Shandon mentions the kindness of the staff, her neighbors, many friends from her own community and the great partnerships see sees. “It’s the whole community taking care of each other—that’s special.”

Shandon worries what she’ll find at home and wonders how long it will be before she can even go there, but for now she knows she and Tequila are safe and comfortable.

Red Cross shelter volunteer Michelle Dane is doing her part to make sure shelter residents feel at home there. She smiles brightly as she greets residents, many from her own Manitou community. They’ll be neighbors again tonight, as Dane and her husband are also residents. At the shelter since Saturday, Michelle volunteers all day and settles into her cot each night.

“I treat this as if it were my own home,” says Dane. She proudly greets new residents, saying, “Welcome to my home!” When asked why she continues to volunteer, she simply says, “This community is my home; these people aren’t strangers, they are my neighbors. There is a need, so here I am.”

As she rests on her cot and sighs, she, like the others, doesn’t know what she’ll go home to. But she gets strength from knowing she is part of the help and the hope.

How You Can Help

You can make a donation to support American Red Cross Disaster Relief by visiting or calling 1-800-RED-CROSS. You can also text REDCROSS to 90999 to make a $10 donation. Contributions may also be sent to local American Red Cross chapters or to the American Red Cross, P.O. Box 37243, Washington, DC 20013.

About the American Red Cross:
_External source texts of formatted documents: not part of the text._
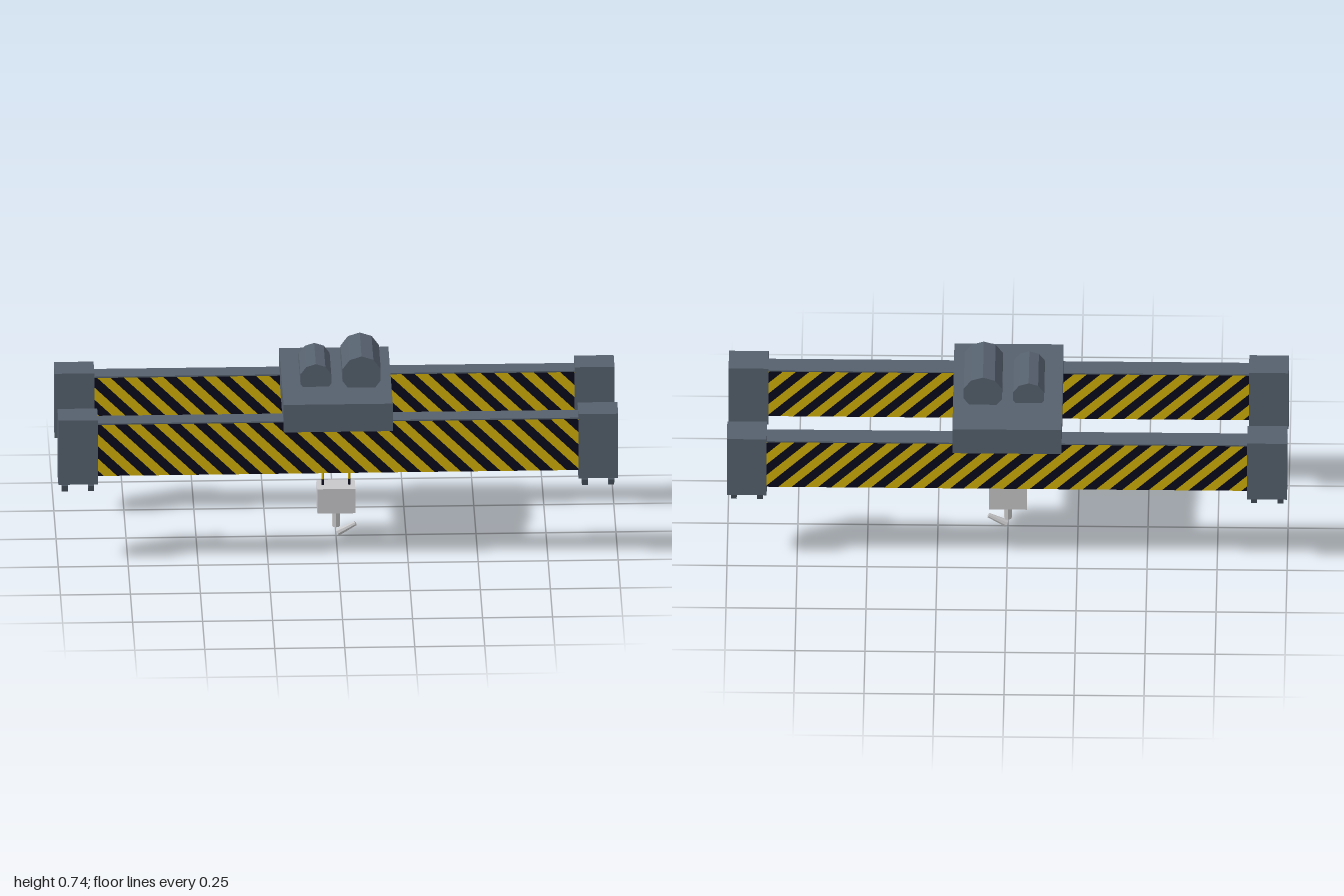
import * as THREE from 'three';
import { mergeGeometries } from 'three/addons/utils/BufferGeometryUtils.js';

const makeMaterial = (name, color) => {
  const m = new THREE.MeshStandardMaterial({ color });
  m.name = name;
  return m;
};

// Hazard stripes run along lines of constant x + y
const PERIOD = 0.0945, YELLOW_START = 0.269, YELLOW_WIDTH = 0.0472;

// Calls fn(from, to, isYellow) for each stripe between lo and hi
function eachStripe(lo, hi, fn) {
  const first = Math.floor((lo - YELLOW_START) / PERIOD);
  for (let k = first; YELLOW_START + k * PERIOD < hi; k++) {
    const a = YELLOW_START + k * PERIOD, mid = a + YELLOW_WIDTH;
    for (const [s, e, yellow] of [[a, mid, true], [mid, a + PERIOD, false]]) {
      const from = Math.max(s, lo), to = Math.min(e, hi);
      if (to - from > 1e-4) fn(from, to, yellow);
    }
  }
}

// Slanted slab between x + y = a and x + y = b, cut to the girder's outline
function stripeSlab(a, b, half, y0, y1, depth) {
  const lower = c => { const y = Math.max(y0, c - half); return new THREE.Vector2(c - y, y); };
  const upper = c => { const y = Math.min(y1, c + half); return new THREE.Vector2(c - y, y); };
  const pts = [lower(a)];
  if (a < half + y0 && half + y0 < b) pts.push(new THREE.Vector2(half, y0));
  pts.push(lower(b), upper(b));
  if (a < y1 - half && y1 - half < b) pts.push(new THREE.Vector2(-half, y1));
  pts.push(upper(a));
  const clean = pts.filter((p, i) => p.distanceTo(pts[(i + 1) % pts.length]) > 1e-6);
  return new THREE.ExtrudeGeometry(new THREE.Shape(clean), { depth, bevelEnabled: false })
    .translate(0, 0, -depth / 2);
}

// Faceted cylinder with flat normals
function facetedCylinder(rTop, rBottom, length, sides) {
  const g = new THREE.CylinderGeometry(rTop, rBottom, length, sides).toNonIndexed();
  g.computeVertexNormals();
  return g;
}

export function createModel() {
  const crane = new THREE.Group();
  crane.name = 'overheadCrane';
  const slate = makeMaterial('slateSteel', 0x56616e);
  const yellow = makeMaterial('hazardYellow', 0xd2b006);
  const black = makeMaterial('hazardBlack', 0x0a0a1c);
  const silver = makeMaterial('lightSteel', 0xc8c8ca);

  const add = (name, geometry, material, x = 0, y = 0, z = 0, parent = crane) => {
    const mesh = new THREE.Mesh(geometry, material);
    mesh.name = name;
    mesh.position.set(x, y, z);
    parent.add(mesh);
    return mesh;
  };
  const box = (w, h, d) => new THREE.BoxGeometry(w, h, d);

  // Striped girders with plain top plates
  const half = 0.862, y0 = 0.35, y1 = 0.549, depth = 0.07;
  const slabs = { yellow: [], black: [] };
  eachStripe(y0 - half, y1 + half, (a, b, isYellow) =>
    slabs[isYellow ? 'yellow' : 'black'].push(stripeSlab(a, b, half, y0, y1, depth)));
  const yellowStripes = mergeGeometries(slabs.yellow);
  const blackStripes = mergeGeometries(slabs.black);

  const blockGeo = box(0.142, 0.25, 0.105);
  const wheelGeo = facetedCylinder(0.035, 0.035, 0.021, 8).rotateZ(Math.PI / 2);
  for (const side of [1, -1]) {
    const z = side * 0.209;
    const girder = new THREE.Group();
    girder.name = side > 0 ? 'frontGirder' : 'backGirder';
    girder.position.z = z;
    crane.add(girder);
    add('yellowStripes', yellowStripes, yellow, 0, 0, 0, girder);
    add('blackStripes', blackStripes, black, 0, 0, 0, girder);
    add('topPlate', box(2 * half, 0.005, depth), slate, 0, 0.5515, 0, girder);

    // End blocks, each on a pair of wheels
    for (const end of [1, -1]) {
      const carriage = new THREE.Group();
      carriage.name = end > 0 ? 'leftEndCarriage' : 'rightEndCarriage';
      carriage.position.x = end * 0.929;
      girder.add(carriage);
      add('endBlock', blockGeo, slate, 0, 0.45, 0, carriage);
      for (const s of [1, -1]) add('wheel', wheelGeo, slate, s * 0.047, 0.312, 0, carriage);
    }
  }

  // Trolley with two hoist drums
  add('trolley', box(0.39, 0.107, 0.508), slate, 0, 0.5685, 0);
  add('smallDrum', facetedCylinder(0.058, 0.058, 0.19, 10).rotateX(Math.PI / 2), slate, -0.075, 0.652, 0);
  add('largeDrum', facetedCylinder(0.072, 0.072, 0.214, 10).rotateX(Math.PI / 2), slate, 0.088, 0.671, 0);

  // Striped hoist ropes
  for (const x of [0.047, -0.047]) {
    eachStripe(x + 0.198, x + 0.516, (a, b, isYellow) =>
      add(isYellow ? 'ropeYellow' : 'ropeBlack', facetedCylinder(0.005, 0.005, b - a, 8),
        isYellow ? yellow : black, x, (a + b) / 2 - x, 0));
  }

  // Hook block, shank and tapered hook tip
  add('hookBlock', box(0.136, 0.095, 0.084), silver, 0, 0.1515, 0);
  add('hookShank', facetedCylinder(0.0145, 0.0145, 0.07, 8), silver, 0, 0.073, 0);
  const from = new THREE.Vector2(0.006, 0.012), to = new THREE.Vector2(0.07, 0.047);
  const tip = add('hookTip', facetedCylinder(0.0085, 0.0135, from.distanceTo(to), 8), silver,
    (from.x + to.x) / 2, (from.y + to.y) / 2, 0);
  tip.rotation.z = -Math.atan2(to.x - from.x, to.y - from.y);

  return crane;
}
The American Red Cross shelters, feeds and provides emotional support to victims of disasters; supplies more than 40 percent of the nation's blood; teaches skills that save lives; provides international humanitarian aid; and supports military members and their families. The Red Cross is a not-for-profit organization that depends on volunteers and the generosity of the American public to perform its mission. For more information, please visit or join our blog at